Celiac disease (CD) is an immune-mediated systemic condition evoked by gluten and related prolamines in genetically predisposed subjects, characterized by a variable combination of clinical symptoms, CD-specific antibodies, HLA-DQ2 and HLA-DQ8 haplotypes, and enteropathy. The only therapy is a life-long gluten free diet (GFD). Strict GFD adherence results in full clinical, serological and histological remission, avoiding long-term complications in CD patients. However, gluten-free products have high levels of lipids, sugar and salt to improve food palatability and consistency, and subjects with CD show an excessive consumption of hypercaloric and hyperlipidic foods to compensate dietetic restriction. GFD may therefore have a negative impact on cardiometabolic risk factors such as obesity, serum lipid levels, insulin resistance, metabolic syndrome, and atherosclerosis. We analysed the current clinical evidence on the impact of GFD on cardiometabolic risk factors in children and adolescents with CD. The available literature shows conflicting data: the majority of studies indicate changes in markers associated with cardiovascular risk. However, these variations do not constantly point at a better or worse cardiovascular risk profile. Limitations of most studies comprise the relatively small sample size, the cross-¬sectional design that does not permit comparison between pre-¬ and post¬-GFD values of the evaluated parameters, and the absence of knowledge of familial history for CVD risk factors. Therefore, additional longitudinal, well¬ designed studies involving a large number of children with long-¬term follow¬-up are necessary to clarify whether prolonged exposure to GFD might result in an increased cardiometabolic risk. GFD remains the milestone of CD treatment. Nonetheless, an in-depth assessment of nutritional status along with cardiometabolic screening in CD children at diagnosis and during GFD have to be recommended because an early intervention may prevent cardiovascular morbidity. Dietary guidance over time, besides monitoring adherence to GFD, may therefore be warranted in youths with CD.

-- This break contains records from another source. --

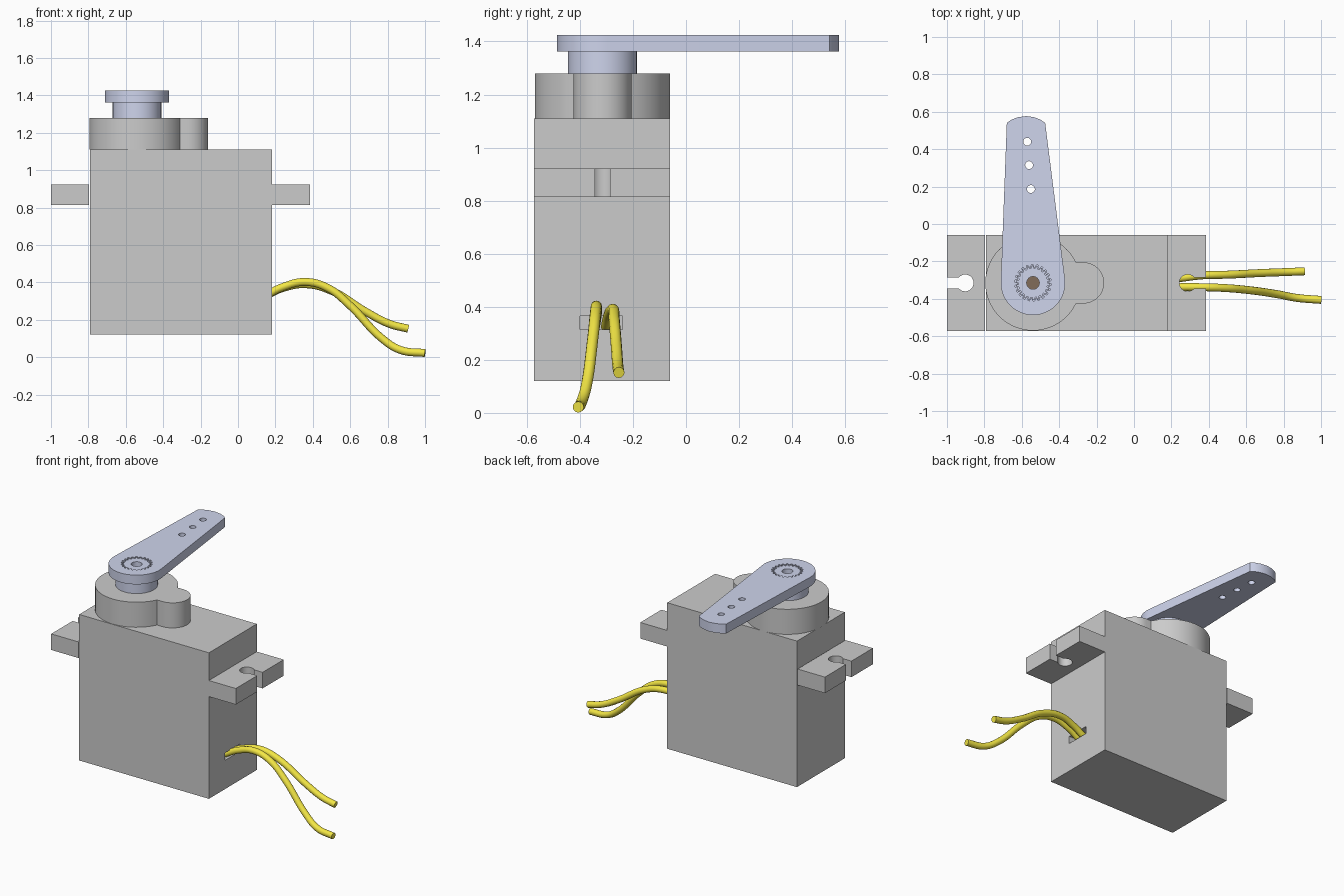
import bpy, bmesh, math
from math import pi, sin, cos, radians

if "Cube" in bpy.data.objects:
    bpy.data.objects.remove(bpy.data.objects["Cube"])

CX, CY = -0.54, -0.315          # output shaft axis


def material(name, rgb):
    m = bpy.data.materials.new(name)
    m.diffuse_color = (*rgb, 1)
    m.use_nodes = True
    m.node_tree.nodes["Principled BSDF"].inputs["Base Color"].default_value = m.diffuse_color
    return m


BLUE = material("pale_blue", (0.62, 0.66, 0.84))
YELLOW = material("yellow", (0.90, 0.80, 0.06))
BROWN = material("brown", (0.22, 0.15, 0.10))


def arc(cx, cy, r, a0, a1, n):
    return [(cx + r * cos(radians(a0 + (a1 - a0) * i / n)),
             cy + r * sin(radians(a0 + (a1 - a0) * i / n))) for i in range(n + 1)]


def circle(cx, cy, r, n=40):
    return arc(cx, cy, r, 0, 360, n)[:-1]


def gear(r_out, r_in, teeth=22):
    pts = []
    for i in range(teeth):
        for k, r in ((0, r_in), (0.3, r_in), (0.5, r_out), (0.8, r_out)):
            a = 2 * pi * (i + k) / teeth
            pts.append((CX + r * cos(a), CY + r * sin(a)))
    return pts


def prism(name, outline, z0, z1, mat=None):
    """Extrude a flat outline from z0 to z1."""
    bm = bmesh.new()
    face = bm.faces.new([bm.verts.new((x, y, z0)) for x, y in outline])
    top = bmesh.ops.extrude_face_region(bm, geom=[face])["geom"]
    bmesh.ops.translate(bm, vec=(0, 0, z1 - z0),
                        verts=[v for v in top if isinstance(v, bmesh.types.BMVert)])
    bmesh.ops.recalc_face_normals(bm, faces=bm.faces)
    me = bpy.data.meshes.new(name)
    bm.to_mesh(me)
    bm.free()
    ob = bpy.data.objects.new(name, me)
    bpy.context.collection.objects.link(ob)
    if mat:
        me.materials.append(mat)
    smooth(ob)
    return ob


def smooth(ob):
    for p in ob.data.polygons:
        p.use_smooth = True
    ob.data.set_sharp_from_angle(angle=radians(25))


def cut(ob, cutters):
    for c in cutters:
        m = ob.modifiers.new("cut", 'BOOLEAN')
        m.operation, m.solver, m.object = 'DIFFERENCE', 'EXACT', c
        bpy.context.view_layer.objects.active = ob
        bpy.ops.object.modifier_apply(modifier=m.name)
        bpy.data.objects.remove(c)
    smooth(ob)


def rect(x0, x1, y0, y1):
    return [(x0, y0), (x1, y0), (x1, y1), (x0, y1)]


# Case with a shallow wire outlet on the right side
case = prism("case", rect(-0.79, 0.183, -0.573, -0.06), 0.12, 1.11)
cut(case, [prism("outlet_cutter", rect(0.12, 0.3, -0.40, -0.24), 0.315, 0.365)])

# Mounting tabs with keyhole slots, mirrored about the case centre
MID = -0.3075
for side, label in ((-1, "left"), (1, "right")):
    hole = arc(0.595, CY, 0.045, 40, 320, 24)
    shape = [(0.488, -0.06), (0.6925, -0.06), (0.6925, hole[0][1])] + hole + \
            [(0.6925, hole[-1][1]), (0.6925, -0.573), (0.488, -0.573)]
    prism(label + "_mounting_tab", [(MID + side * x, y) for x, y in shape], 0.813, 0.922)

# Gear housing: large round boss running into a small one
a = math.degrees(math.asin(0.11 / 0.255))
prism("gear_housing", arc(CX, CY, 0.255, a, 360 - a, 48)
      + arc(-0.27, CY, 0.11, -90, 90, 24), 1.11, 1.28)

# Horn hub
prism("horn_hub", circle(CX, CY, 0.13), 1.28, 1.365, BLUE)

# Horn arm with screw holes and a toothed socket
tip = [(-0.475, 0.54), (-0.50, 0.558), (-0.535, 0.571), (-0.577, 0.577),
       (-0.62, 0.571), (-0.655, 0.558), (-0.68, 0.54)]
arm = prism("horn_arm", arc(CX, CY, 0.172, 178, 367, 36) + tip, 1.362, 1.425, BLUE)
cut(arm, [prism("hole_cutter", circle(x, y, 0.021, 20), 1.3, 1.5)
          for x, y in ((-0.571, 0.44), (-0.561, 0.315), (-0.551, 0.187))]
    + [prism("socket_cutter", gear(0.098, 0.084), 1.3, 1.5)])

# Splined output shaft with a bore
shaft = prism("splined_shaft", gear(0.092, 0.078), 1.28, 1.42, BLUE)
cut(shaft, [prism("bore_cutter", circle(CX, CY, 0.034, 24), 1.37, 1.5)])
prism("bore_floor", circle(CX, CY, 0.034, 24), 1.36, 1.374, BROWN)


# Wires
def wire(name, points):
    cu = bpy.data.curves.new(name, 'CURVE')
    cu.dimensions = '3D'
    cu.bevel_depth, cu.bevel_resolution = 0.021, 4
    cu.use_fill_caps, cu.resolution_u = True, 8
    sp = cu.splines.new('BEZIER')
    sp.bezier_points.add(len(points) - 1)
    for b, p in zip(sp.bezier_points, points):
        b.co = p
        b.handle_left_type = b.handle_right_type = 'AUTO'
    cu.materials.append(YELLOW)
    bpy.context.collection.objects.link(bpy.data.objects.new(name, cu))


wire("long_wire", [(0.14, -0.345, 0.325), (0.24, -0.338, 0.375), (0.36, -0.338, 0.402),
                   (0.48, -0.342, 0.37), (0.60, -0.352, 0.275), (0.77, -0.376, 0.10),
                   (0.87, -0.395, 0.038), (1.0, -0.406, 0.022)])
wire("short_wire", [(0.14, -0.30, 0.325), (0.24, -0.29, 0.37), (0.36, -0.275, 0.39),
                    (0.50, -0.271, 0.355), (0.68, -0.262, 0.245),
                    (0.81, -0.257, 0.178), (0.91, -0.253, 0.152)])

ASJC Scopus subject areas
- Pediatrics, Perinatology, and Child Health